Why then, having suffered horrendous losses, did Stalin agree to take merely a patch of Finland’s territory? It wasn’t just the casualties – the Russians tend not to care about such details.
But the Red Army had been made to look ridiculous in the eyes of the world. And the Soviet Union had been expelled from the League of Nations, meaning Stalin had failed to fool anyone into thinking he was anything but a diabolical aggressor.
At that time, the Red Army could redeem itself by indeed occupying all of Finland. Why didn’t it?
Here Howard misleads his readers again: “Exhausted Finland had been forced to fight without the assistance of Britain and France – who were already at war with Germany.”
In spite of being at war with Germany, Britain still managed to send some volunteers, mostly pilots, to fight with the Finns. But that was just a token gesture.
However, another gesture came with the force of a sabre cut. HMG communicated to the Kremlin that, unless the Russians stopped their advance, the RAF would take out the Baku oilfields by an air raid from its Iraqi base at Mosul.
Apparently, by way of illustration, the British sent Stalin a documentary film about the everyday life of British aircrews in Iraq. Suddenly the documentary footage was interrupted by an animated sequence showing a dotted line on the map, starting at Mosul and going dot-dot-dot all the way to Baku. Stalin got the message and called a halt.

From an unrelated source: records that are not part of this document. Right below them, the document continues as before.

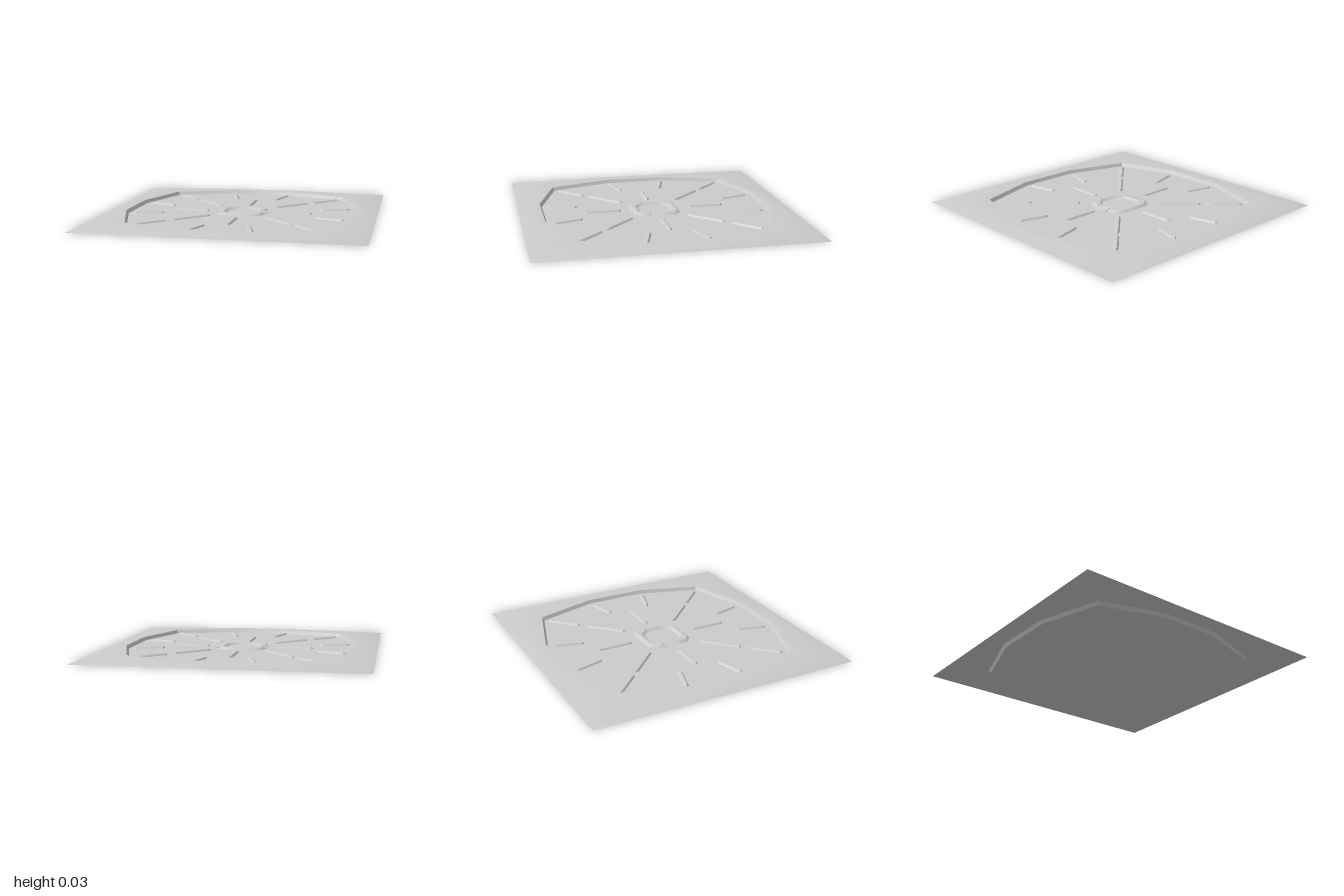
import * as THREE from 'three';
import { toCreasedNormals } from 'three/addons/utils/BufferGeometryUtils.js';

const material = new THREE.MeshStandardMaterial({ color: 0xcccccc, side: THREE.DoubleSide });

// Skin a list of closed loops (outermost first); a loop is { y, pts: [[x, z], ...] }
function loft(loops) {
  const position = [];
  const corner = (loop, i) => {
    const [x, z] = loop.pts[i % loop.pts.length];
    return new THREE.Vector3(x, loop.y, z);
  };
  const addTriangle = (a, b, c) => {
    if (new THREE.Triangle(a, b, c).getArea() < 1e-8) return;
    for (const p of [a, b, c]) position.push(p.x, p.y, p.z);
  };
  for (let k = 0; k + 1 < loops.length; k++) {
    for (let i = 0; i < loops[k].pts.length; i++) {
      const a0 = corner(loops[k], i), a1 = corner(loops[k], i + 1);
      const b0 = corner(loops[k + 1], i), b1 = corner(loops[k + 1], i + 1);
      addTriangle(a0, b0, a1);
      addTriangle(a1, b0, b1);
    }
  }
  const geometry = new THREE.BufferGeometry();
  geometry.setAttribute('position', new THREE.Float32BufferAttribute(position, 3));
  return toCreasedNormals(geometry, 0.5);
}

// Mirror the points of one quarter (running from +x to +z) into a full outline
function fourWay(quarter) {
  const half = [...quarter, ...quarter.map(([x, z]) => [-x, z]).reverse()];
  return [...half, ...half.map(([x, z]) => [x, -z]).reverse()];
}

function addMesh(group, name, geometry) {
  const mesh = new THREE.Mesh(geometry, material);
  mesh.name = name;
  group.add(mesh);
  return mesh;
}

// Long low bar with pointed ends and bevelled sides
function barGeometry(length, halfWidth, height) {
  const outline = (inset) => {
    const end = length / 2 - inset, w = halfWidth - inset;
    return fourWay([[end, 0], [end - w, w]]);
  };
  return loft([
    { y: 0, pts: outline(0) },
    { y: height, pts: outline(0.011) },
    { y: height, pts: outline(0.011).map(([x]) => [x, 0]) },
  ]);
}

export function createModel() {
  const model = new THREE.Group();
  model.name = 'groundPlate';
  const rimY = 0.025;
  const ring = (s) => fourWay([[0.835 * s, 0.232 * s], [0.69 * s, 0.69 * s], [0.232 * s, 0.835 * s]]);

  // Sloping square apron up to a level twelve-sided rim
  addMesh(model, 'apron', loft([
    { y: 0, pts: fourWay([[1, 1], [1, 1], [1, 1]]) },
    { y: rimY, pts: ring(1.11) },
    { y: rimY, pts: ring(1) },
  ]));

  // Sunken floor with its sloping wall
  addMesh(model, 'sunkenFloor', loft([
    { y: rimY, pts: ring(1) },
    { y: 0, pts: ring(0.982) },
    { y: 0, pts: ring(0) },
  ]));

  // Raised central frame, notched on both sides, with an eight-sided opening
  const frameY = 0.015;
  addMesh(model, 'centreFrame', loft([
    { y: 0, pts: fourWay([[0.145, 0.055], [0.175, 0.055], [0.175, 0.12], [0.12, 0.175]]) },
    { y: frameY, pts: fourWay([[0.14, 0.065], [0.155, 0.065], [0.155, 0.11], [0.11, 0.155]]) },
    { y: frameY, pts: fourWay([[0.134, 0.055], [0.134, 0.06], [0.134, 0.07], [0.07, 0.134]]) },
    { y: 0, pts: fourWay([[0.112, 0.05], [0.112, 0.052], [0.112, 0.06], [0.06, 0.112]]) },
  ]));

  // Small ramps filling the notches
  const wedge = new THREE.Shape([[0.14, 0], [0.2, 0], [0.14, frameY]].map(([x, y]) => new THREE.Vector2(x, y)));
  const rampGeometry = new THREE.ExtrudeGeometry(wedge, { depth: 0.11, bevelEnabled: false });
  rampGeometry.translate(0, 0, -0.055);
  for (const turn of [0, Math.PI]) addMesh(model, 'frameRamp', rampGeometry).rotation.y = turn;

  // Radiating bars: inner and outer radius, and angles within each quarter turn
  const barSets = [
    { name: 'innerBar', from: 0.25, to: 0.53, angles: [0] },
    { name: 'diagonalBar', from: 0.285, to: 0.615, angles: [45] },
    { name: 'outerDiagonalBar', from: 0.655, to: 0.92, angles: [45] },
    { name: 'outerBar', from: 0.58, to: 0.815, angles: [15.7, 74.3] },
  ];
  for (const { name, from, to, angles } of barSets) {
    const geometry = barGeometry(to - from, 0.019, 0.012);
    geometry.translate((from + to) / 2, 0, 0);
    for (let quarter = 0; quarter < 4; quarter++) {
      for (const angle of angles) {
        addMesh(model, name, geometry).rotation.y = -THREE.MathUtils.degToRad(angle + 90 * quarter);
      }
    }
  }
  return model;
}
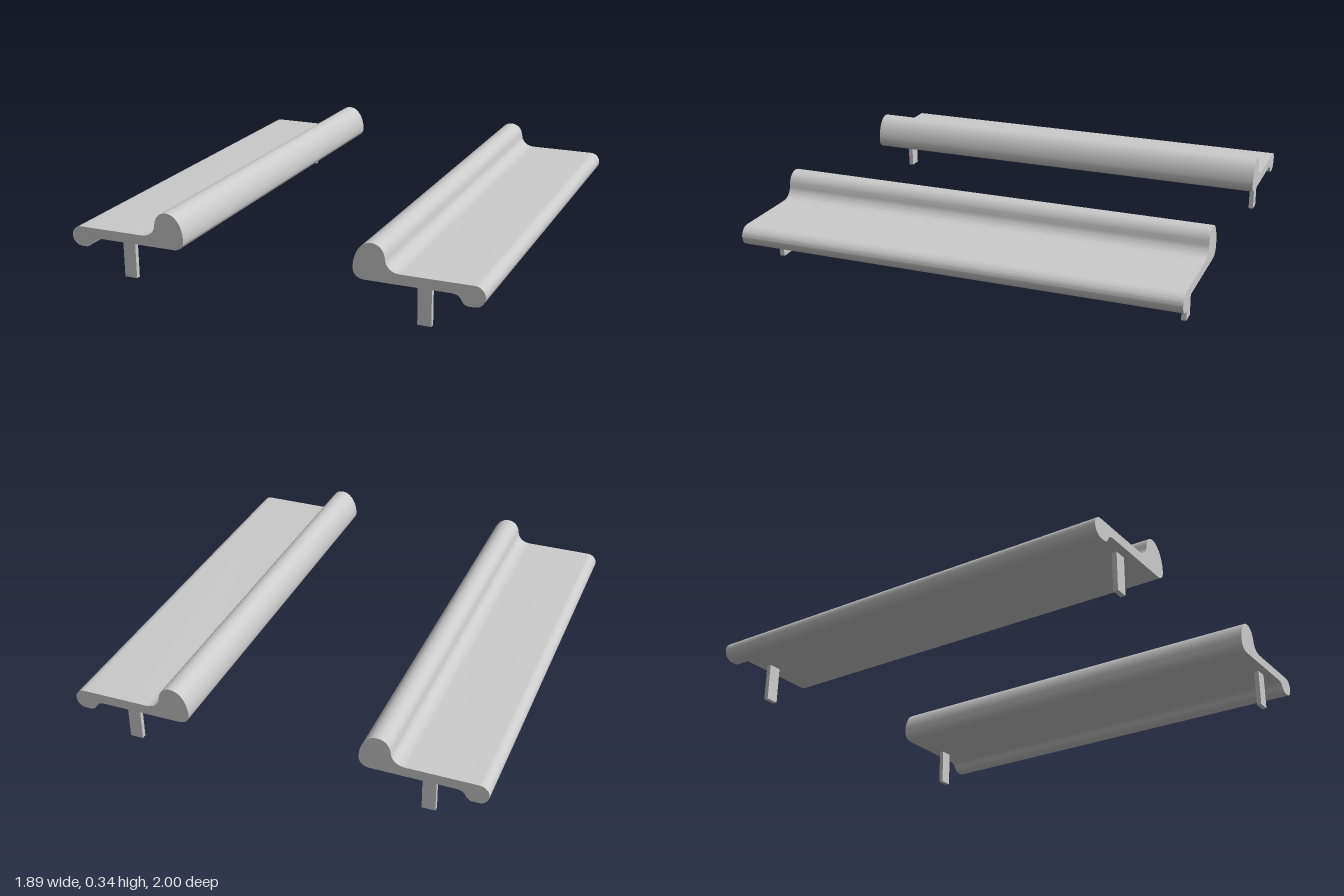
import * as THREE from 'three';
import { toCreasedNormals } from 'three/addons/utils/BufferGeometryUtils.js';

const LENGTH = 2;

// Cross-section of one rail: flat tread, rolled inner ridge, drooping outer lip
function railProfile() {
  const s = new THREE.Shape();
  s.moveTo(0.44, 0.175);
  s.lineTo(0.8, 0.175);
  // concave underside into the lip
  s.bezierCurveTo(0.825, 0.175, 0.838, 0.168, 0.845, 0.155);
  s.bezierCurveTo(0.852, 0.138, 0.865, 0.13, 0.88, 0.13);
  s.lineTo(0.9, 0.13);
  // rounded outer edge
  s.absarc(0.9, 0.175, 0.045, -Math.PI / 2, Math.PI / 2, false);
  // tread and concave fillet up to the ridge
  s.lineTo(0.595, 0.22);
  s.bezierCurveTo(0.555, 0.22, 0.532, 0.24, 0.527, 0.27);
  // ridge
  s.bezierCurveTo(0.524, 0.312, 0.5, 0.335, 0.467, 0.335);
  s.bezierCurveTo(0.42, 0.335, 0.388, 0.28, 0.388, 0.22);
  s.bezierCurveTo(0.388, 0.192, 0.408, 0.175, 0.44, 0.175);
  return s;
}

function createRail() {
  const rail = new THREE.Group();
  const material = new THREE.MeshStandardMaterial({ color: 0xcccccc });

  let geometry = new THREE.ExtrudeGeometry(railProfile(), {
    depth: LENGTH, bevelEnabled: false, curveSegments: 12,
  });
  geometry.translate(0, 0, -LENGTH / 2);
  geometry = toCreasedNormals(geometry, Math.PI / 5);
  const body = new THREE.Mesh(geometry, material);
  body.name = 'railBody';
  rail.add(body);

  // thin flat legs near each end
  for (const side of [1, -1]) {
    const leg = new THREE.Mesh(new THREE.BoxGeometry(0.06, 0.18, 0.022), material);
    leg.position.set(0.682, 0.09, side * 0.95);
    leg.name = side > 0 ? 'frontLeg' : 'backLeg';
    rail.add(leg);
  }
  return rail;
}

export function createModel() {
  const model = new THREE.Group();
  model.name = 'railPair';
  const left = createRail();
  left.name = 'leftRail';
  // the rail is symmetric front to back, so a half turn mirrors it
  const right = createRail();
  right.name = 'rightRail';
  right.rotation.y = Math.PI;
  right.children[1].name = 'backLeg';
  right.children[2].name = 'frontLeg';
  model.add(left, right);
  return model;
}
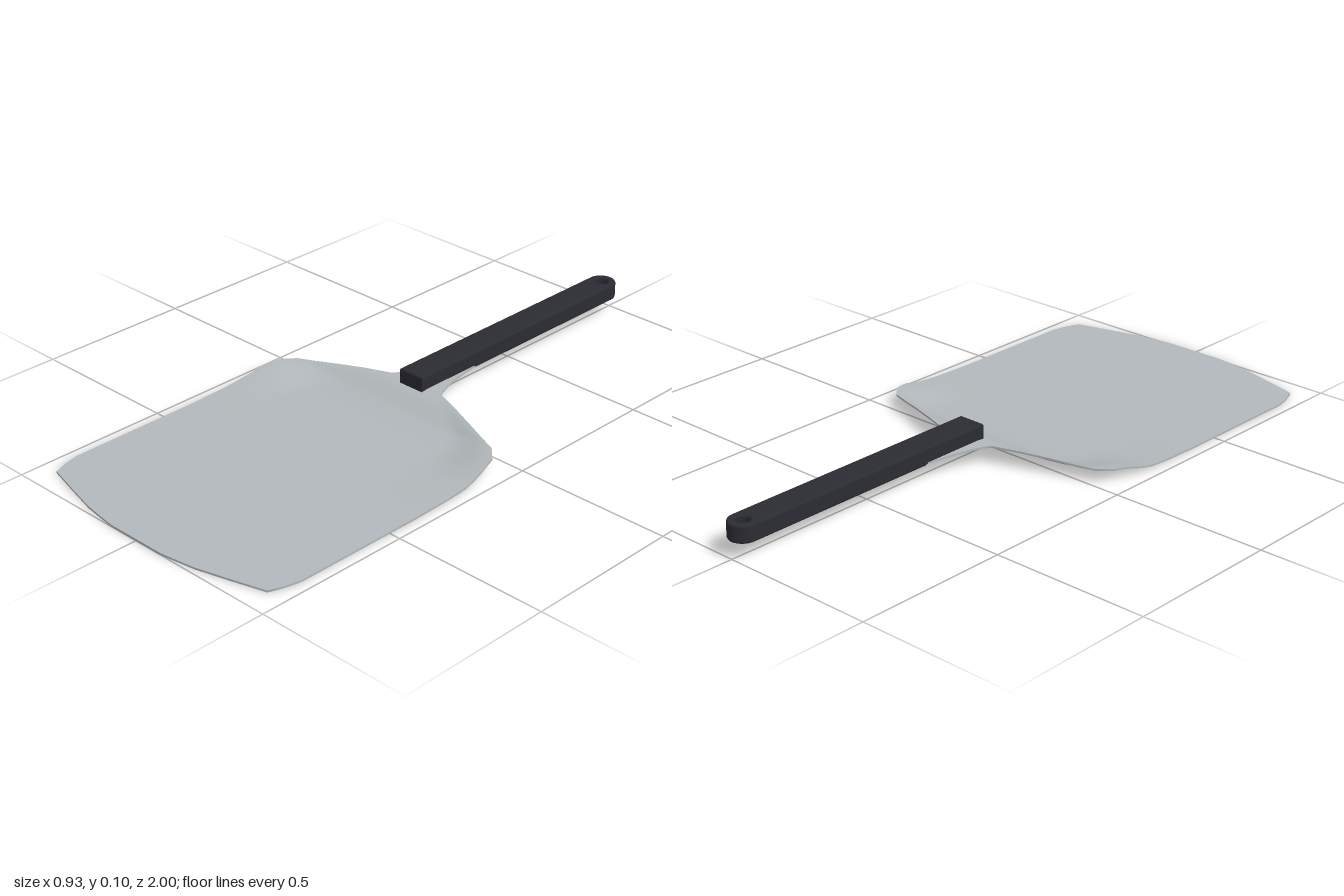
import * as THREE from 'three';

const steel = new THREE.MeshStandardMaterial({ color: 0xb2b8bb });
steel.name = 'brushed steel';
const grip = new THREE.MeshStandardMaterial({ color: 0x2b2b33 });
grip.name = 'dark grip';

// Thin sheet: a box whose rows follow the outline and whose sides curl up at the rear
function makeBlade() {
  const thickness = 0.006, columns = 32;
  // z, half width, height at the middle, height at the edge
  const rows = [
    [-0.32, 0.042, 0.053, 0.053], [-0.26, 0.05, 0.053, 0.053], [-0.2, 0.06, 0.053, 0.053],
    [-0.14, 0.077, 0.053, 0.053], [-0.11, 0.088, 0.053, 0.053], [-0.09, 0.102, 0.053, 0.053],
    [-0.06, 0.185, 0.05, 0.051], [-0.03, 0.265, 0.04, 0.046], [0, 0.347, 0.024, 0.039],
    [0.02, 0.4, 0.017, 0.036], [0.06, 0.438, 0.009, 0.034], [0.09, 0.447, 0.006, 0.032],
    [0.12, 0.455, 0.004, 0.027], [0.16, 0.46, 0.003, 0.016], [0.2, 0.464, 0.002, 0.009],
    [0.26, 0.464, 0.001, 0.004], [0.4, 0.464, 0, 0], [0.6, 0.464, 0, 0], [0.83, 0.464, 0, 0],
    [0.88, 0.453, 0, 0], [0.925, 0.436, 0, 0], [0.955, 0.327, 0, 0], [0.983, 0.22, 0, 0],
    [0.995, 0.14, 0, 0], [1, 0.1, 0, 0],
  ];
  const last = rows.length - 1;
  const geo = new THREE.BoxGeometry(2, thickness, 2, columns, 1, last);
  const p = geo.attributes.position;
  for (let i = 0; i < p.count; i++) {
    const u = p.getX(i);
    const [z, w, mid, edge] = rows[Math.round((p.getZ(i) + 1) / 2 * last)];
    const curl = THREE.MathUtils.smoothstep(Math.abs(u), 0.6, 1);
    const y = THREE.MathUtils.lerp(mid, edge, curl);
    p.setXYZ(i, u * w, y + thickness / 2 + p.getY(i), z);
  }
  geo.computeVertexNormals();
  const mesh = new THREE.Mesh(geo, steel);
  mesh.name = 'blade';
  return mesh;
}

// Flat bar with a rounded rear end and a hanging hole
function makeHandle() {
  const half = 0.045, front = 0.065, bevel = 0.006, bottom = 0.05, height = 0.055;
  const shape = new THREE.Shape();
  shape.moveTo(-half, front);
  shape.lineTo(half, front);
  shape.absarc(0, 1 - half, half, 0, Math.PI, false);
  shape.closePath();
  const hole = new THREE.Path();
  hole.absarc(0, 1 - half, 0.021, 0, Math.PI * 2, true);
  shape.holes.push(hole);
  const geo = new THREE.ExtrudeGeometry(shape, {
    depth: height - 2 * bevel, curveSegments: 16, bevelEnabled: true,
    bevelThickness: bevel, bevelSize: bevel, bevelOffset: -bevel, bevelSegments: 2,
  });
  geo.rotateX(-Math.PI / 2);
  geo.translate(0, bottom + bevel, 0);
  const mesh = new THREE.Mesh(geo, grip);
  mesh.name = 'handle';
  return mesh;
}

export function createModel() {
  const group = new THREE.Group();
  group.name = 'servingPeel';
  group.add(makeBlade(), makeHandle());
  return group;
}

None of this means that parallels can’t be drawn between the on-going monstrosity and the Winter War. Yet if such parallel lines start at ignorance, they end up at misinformation. Which seems to be the stock in trade of our press nowadays.